SUPPLIED INFORMATION START
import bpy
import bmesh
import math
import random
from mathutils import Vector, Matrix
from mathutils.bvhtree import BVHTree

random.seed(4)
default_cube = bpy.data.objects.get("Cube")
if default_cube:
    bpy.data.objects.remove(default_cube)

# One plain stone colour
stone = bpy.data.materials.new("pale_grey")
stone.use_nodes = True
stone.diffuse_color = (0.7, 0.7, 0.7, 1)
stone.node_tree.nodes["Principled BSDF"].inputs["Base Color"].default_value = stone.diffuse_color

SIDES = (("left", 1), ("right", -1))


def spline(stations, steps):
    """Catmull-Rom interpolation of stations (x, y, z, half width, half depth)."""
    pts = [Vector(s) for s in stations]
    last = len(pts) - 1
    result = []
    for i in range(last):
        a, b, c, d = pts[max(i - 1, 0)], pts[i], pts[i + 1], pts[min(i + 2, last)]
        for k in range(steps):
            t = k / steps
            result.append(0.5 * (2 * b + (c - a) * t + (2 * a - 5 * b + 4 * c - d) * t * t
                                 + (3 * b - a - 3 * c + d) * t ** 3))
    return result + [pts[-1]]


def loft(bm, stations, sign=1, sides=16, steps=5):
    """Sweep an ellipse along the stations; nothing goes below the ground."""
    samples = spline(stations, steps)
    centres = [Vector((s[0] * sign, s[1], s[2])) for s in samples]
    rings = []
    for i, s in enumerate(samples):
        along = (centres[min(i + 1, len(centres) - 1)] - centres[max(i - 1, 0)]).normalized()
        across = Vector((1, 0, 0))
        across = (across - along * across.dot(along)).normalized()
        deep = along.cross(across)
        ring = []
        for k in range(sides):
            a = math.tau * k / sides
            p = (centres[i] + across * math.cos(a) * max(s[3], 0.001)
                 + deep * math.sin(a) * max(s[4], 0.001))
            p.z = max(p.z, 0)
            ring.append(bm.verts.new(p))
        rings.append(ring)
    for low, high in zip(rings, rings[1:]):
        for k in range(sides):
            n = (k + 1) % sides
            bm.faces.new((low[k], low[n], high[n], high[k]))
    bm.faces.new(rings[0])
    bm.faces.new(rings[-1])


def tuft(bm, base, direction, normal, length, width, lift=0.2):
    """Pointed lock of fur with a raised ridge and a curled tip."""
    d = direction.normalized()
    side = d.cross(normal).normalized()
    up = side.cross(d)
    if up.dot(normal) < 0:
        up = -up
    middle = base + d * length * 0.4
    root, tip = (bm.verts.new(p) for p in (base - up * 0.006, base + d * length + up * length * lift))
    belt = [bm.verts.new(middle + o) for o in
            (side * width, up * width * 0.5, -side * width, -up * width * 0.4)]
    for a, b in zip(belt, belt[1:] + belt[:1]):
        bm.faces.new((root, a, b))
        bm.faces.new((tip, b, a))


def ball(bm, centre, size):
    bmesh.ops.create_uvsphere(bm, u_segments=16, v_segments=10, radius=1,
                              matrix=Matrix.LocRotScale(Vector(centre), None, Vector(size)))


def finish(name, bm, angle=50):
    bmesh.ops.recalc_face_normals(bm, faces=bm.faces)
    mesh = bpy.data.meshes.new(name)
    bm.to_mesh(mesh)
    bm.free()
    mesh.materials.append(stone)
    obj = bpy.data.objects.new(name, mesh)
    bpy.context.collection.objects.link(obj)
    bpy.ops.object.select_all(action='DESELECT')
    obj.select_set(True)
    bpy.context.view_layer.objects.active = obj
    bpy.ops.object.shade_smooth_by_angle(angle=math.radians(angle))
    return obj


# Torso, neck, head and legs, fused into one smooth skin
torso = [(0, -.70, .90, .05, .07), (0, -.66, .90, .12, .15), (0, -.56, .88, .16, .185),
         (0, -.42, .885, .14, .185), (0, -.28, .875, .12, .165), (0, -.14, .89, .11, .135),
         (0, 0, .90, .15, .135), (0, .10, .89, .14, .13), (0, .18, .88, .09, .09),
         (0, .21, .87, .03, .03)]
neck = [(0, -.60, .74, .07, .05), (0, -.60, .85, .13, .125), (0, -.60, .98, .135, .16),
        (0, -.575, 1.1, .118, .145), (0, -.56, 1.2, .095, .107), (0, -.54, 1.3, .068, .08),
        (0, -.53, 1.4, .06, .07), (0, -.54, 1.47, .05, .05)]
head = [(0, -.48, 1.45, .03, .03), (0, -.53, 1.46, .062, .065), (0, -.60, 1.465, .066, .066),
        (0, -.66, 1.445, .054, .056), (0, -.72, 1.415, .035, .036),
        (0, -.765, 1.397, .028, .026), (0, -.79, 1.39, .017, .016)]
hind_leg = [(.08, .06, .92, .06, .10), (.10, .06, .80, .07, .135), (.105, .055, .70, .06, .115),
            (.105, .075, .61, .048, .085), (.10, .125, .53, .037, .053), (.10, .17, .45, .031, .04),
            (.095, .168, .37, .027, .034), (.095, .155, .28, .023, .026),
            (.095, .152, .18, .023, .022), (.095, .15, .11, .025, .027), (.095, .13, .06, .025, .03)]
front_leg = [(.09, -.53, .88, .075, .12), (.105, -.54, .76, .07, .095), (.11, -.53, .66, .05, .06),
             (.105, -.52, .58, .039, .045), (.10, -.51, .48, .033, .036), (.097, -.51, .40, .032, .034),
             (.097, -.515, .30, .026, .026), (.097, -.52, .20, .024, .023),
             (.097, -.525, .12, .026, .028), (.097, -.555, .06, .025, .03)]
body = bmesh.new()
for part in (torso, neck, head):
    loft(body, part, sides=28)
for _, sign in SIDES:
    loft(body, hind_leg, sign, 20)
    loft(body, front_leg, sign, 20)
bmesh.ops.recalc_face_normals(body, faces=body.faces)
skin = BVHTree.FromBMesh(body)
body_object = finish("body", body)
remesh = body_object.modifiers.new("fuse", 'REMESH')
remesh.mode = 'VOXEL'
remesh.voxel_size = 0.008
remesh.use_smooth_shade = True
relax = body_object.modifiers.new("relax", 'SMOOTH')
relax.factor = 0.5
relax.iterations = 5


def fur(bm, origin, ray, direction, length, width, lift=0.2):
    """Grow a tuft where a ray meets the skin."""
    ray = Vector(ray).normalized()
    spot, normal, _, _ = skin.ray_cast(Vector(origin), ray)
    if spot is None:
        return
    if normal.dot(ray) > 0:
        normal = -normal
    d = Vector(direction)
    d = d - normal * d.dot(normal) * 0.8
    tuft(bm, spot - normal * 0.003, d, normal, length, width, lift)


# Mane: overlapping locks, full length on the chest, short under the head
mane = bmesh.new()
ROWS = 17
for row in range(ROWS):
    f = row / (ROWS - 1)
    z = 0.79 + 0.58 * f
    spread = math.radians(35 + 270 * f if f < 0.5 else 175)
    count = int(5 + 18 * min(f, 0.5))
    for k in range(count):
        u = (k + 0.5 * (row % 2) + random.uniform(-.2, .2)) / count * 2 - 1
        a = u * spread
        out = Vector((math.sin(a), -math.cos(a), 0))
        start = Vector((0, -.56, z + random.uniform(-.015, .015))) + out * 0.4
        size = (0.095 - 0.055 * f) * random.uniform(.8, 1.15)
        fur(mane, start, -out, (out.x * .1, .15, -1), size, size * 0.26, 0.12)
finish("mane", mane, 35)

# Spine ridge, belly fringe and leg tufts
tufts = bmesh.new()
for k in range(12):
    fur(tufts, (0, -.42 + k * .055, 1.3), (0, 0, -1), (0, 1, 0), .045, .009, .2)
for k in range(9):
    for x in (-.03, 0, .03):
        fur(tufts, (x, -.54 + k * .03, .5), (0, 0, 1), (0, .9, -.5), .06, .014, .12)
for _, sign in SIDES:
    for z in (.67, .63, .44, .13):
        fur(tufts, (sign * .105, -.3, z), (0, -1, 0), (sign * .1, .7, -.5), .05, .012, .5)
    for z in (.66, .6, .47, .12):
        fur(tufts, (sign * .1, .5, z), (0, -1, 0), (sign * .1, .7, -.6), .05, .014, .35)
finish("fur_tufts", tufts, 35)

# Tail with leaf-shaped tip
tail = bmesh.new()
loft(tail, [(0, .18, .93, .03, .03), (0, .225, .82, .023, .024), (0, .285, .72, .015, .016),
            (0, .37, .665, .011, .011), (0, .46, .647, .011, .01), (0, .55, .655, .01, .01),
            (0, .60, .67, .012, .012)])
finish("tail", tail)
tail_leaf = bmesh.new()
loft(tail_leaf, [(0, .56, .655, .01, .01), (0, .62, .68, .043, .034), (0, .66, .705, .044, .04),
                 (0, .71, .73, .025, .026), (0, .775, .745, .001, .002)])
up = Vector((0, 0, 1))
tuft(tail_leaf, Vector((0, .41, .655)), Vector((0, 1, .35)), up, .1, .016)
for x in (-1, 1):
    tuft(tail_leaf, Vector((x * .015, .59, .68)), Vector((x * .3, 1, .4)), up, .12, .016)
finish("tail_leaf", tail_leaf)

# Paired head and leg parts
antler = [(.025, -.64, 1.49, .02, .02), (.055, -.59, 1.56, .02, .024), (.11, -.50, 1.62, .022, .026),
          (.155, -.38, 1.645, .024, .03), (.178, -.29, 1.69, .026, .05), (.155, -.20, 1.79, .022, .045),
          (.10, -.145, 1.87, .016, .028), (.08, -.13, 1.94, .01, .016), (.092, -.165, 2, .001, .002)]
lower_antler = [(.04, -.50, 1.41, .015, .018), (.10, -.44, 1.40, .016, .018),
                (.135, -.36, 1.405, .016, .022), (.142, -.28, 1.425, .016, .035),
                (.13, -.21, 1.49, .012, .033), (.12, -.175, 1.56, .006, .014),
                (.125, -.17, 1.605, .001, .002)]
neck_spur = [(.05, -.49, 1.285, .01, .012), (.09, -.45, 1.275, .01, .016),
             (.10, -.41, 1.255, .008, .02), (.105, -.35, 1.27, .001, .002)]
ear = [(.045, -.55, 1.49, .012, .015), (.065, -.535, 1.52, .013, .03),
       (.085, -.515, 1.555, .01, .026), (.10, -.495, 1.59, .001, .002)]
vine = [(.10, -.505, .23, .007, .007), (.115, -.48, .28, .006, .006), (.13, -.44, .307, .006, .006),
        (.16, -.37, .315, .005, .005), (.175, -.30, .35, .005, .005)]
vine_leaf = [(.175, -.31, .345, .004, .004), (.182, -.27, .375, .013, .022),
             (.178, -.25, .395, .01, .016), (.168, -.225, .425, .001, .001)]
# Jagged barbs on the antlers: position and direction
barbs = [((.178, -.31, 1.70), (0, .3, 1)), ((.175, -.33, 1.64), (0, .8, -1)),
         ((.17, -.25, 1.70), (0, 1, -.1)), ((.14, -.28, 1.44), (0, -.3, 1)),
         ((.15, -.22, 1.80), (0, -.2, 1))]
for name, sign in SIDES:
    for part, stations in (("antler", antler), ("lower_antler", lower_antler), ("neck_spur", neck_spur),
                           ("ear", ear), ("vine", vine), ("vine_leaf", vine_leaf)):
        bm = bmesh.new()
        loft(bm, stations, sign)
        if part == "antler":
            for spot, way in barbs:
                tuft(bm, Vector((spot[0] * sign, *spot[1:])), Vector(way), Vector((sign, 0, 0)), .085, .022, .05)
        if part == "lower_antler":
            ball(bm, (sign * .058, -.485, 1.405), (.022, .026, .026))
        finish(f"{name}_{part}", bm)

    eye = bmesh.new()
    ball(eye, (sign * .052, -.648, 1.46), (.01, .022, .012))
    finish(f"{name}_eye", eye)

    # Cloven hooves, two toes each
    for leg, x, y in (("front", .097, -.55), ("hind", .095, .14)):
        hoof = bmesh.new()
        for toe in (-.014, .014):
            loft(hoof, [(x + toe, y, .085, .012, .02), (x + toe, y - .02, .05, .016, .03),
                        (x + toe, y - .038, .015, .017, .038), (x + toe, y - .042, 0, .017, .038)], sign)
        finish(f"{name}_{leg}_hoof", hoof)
SUPPLIED INFORMATION END
» TASK INSTRUCTIONS
What you give back should be only the lines of the records above, starting at the line with "f = row / (ROWS - 1)" and ending at the line with "up = Vector((0, 0, 1))", restated word for word.

» RESPONSE TO THIS EXERCISE
    f = row / (ROWS - 1)
    z = 0.79 + 0.58 * f
    spread = math.radians(35 + 270 * f if f < 0.5 else 175)
    count = int(5 + 18 * min(f, 0.5))
    for k in range(count):
        u = (k + 0.5 * (row % 2) + random.uniform(-.2, .2)) / count * 2 - 1
        a = u * spread
        out = Vector((math.sin(a), -math.cos(a), 0))
        start = Vector((0, -.56, z + random.uniform(-.015, .015))) + out * 0.4
        size = (0.095 - 0.055 * f) * random.uniform(.8, 1.15)
        fur(mane, start, -out, (out.x * .1, .15, -1), size, size * 0.26, 0.12)
finish("mane", mane, 35)

# Spine ridge, belly fringe and leg tufts
tufts = bmesh.new()
for k in range(12):
    fur(tufts, (0, -.42 + k * .055, 1.3), (0, 0, -1), (0, 1, 0), .045, .009, .2)
for k in range(9):
    for x in (-.03, 0, .03):
        fur(tufts, (x, -.54 + k * .03, .5), (0, 0, 1), (0, .9, -.5), .06, .014, .12)
for _, sign in SIDES:
    for z in (.67, .63, .44, .13):
        fur(tufts, (sign * .105, -.3, z), (0, -1, 0), (sign * .1, .7, -.5), .05, .012, .5)
    for z in (.66, .6, .47, .12):
        fur(tufts, (sign * .1, .5, z), (0, -1, 0), (sign * .1, .7, -.6), .05, .014, .35)
finish("fur_tufts", tufts, 35)

# Tail with leaf-shaped tip
tail = bmesh.new()
loft(tail, [(0, .18, .93, .03, .03), (0, .225, .82, .023, .024), (0, .285, .72, .015, .016),
            (0, .37, .665, .011, .011), (0, .46, .647, .011, .01), (0, .55, .655, .01, .01),
            (0, .60, .67, .012, .012)])
finish("tail", tail)
tail_leaf = bmesh.new()
loft(tail_leaf, [(0, .56, .655, .01, .01), (0, .62, .68, .043, .034), (0, .66, .705, .044, .04),
                 (0, .71, .73, .025, .026), (0, .775, .745, .001, .002)])
up = Vector((0, 0, 1))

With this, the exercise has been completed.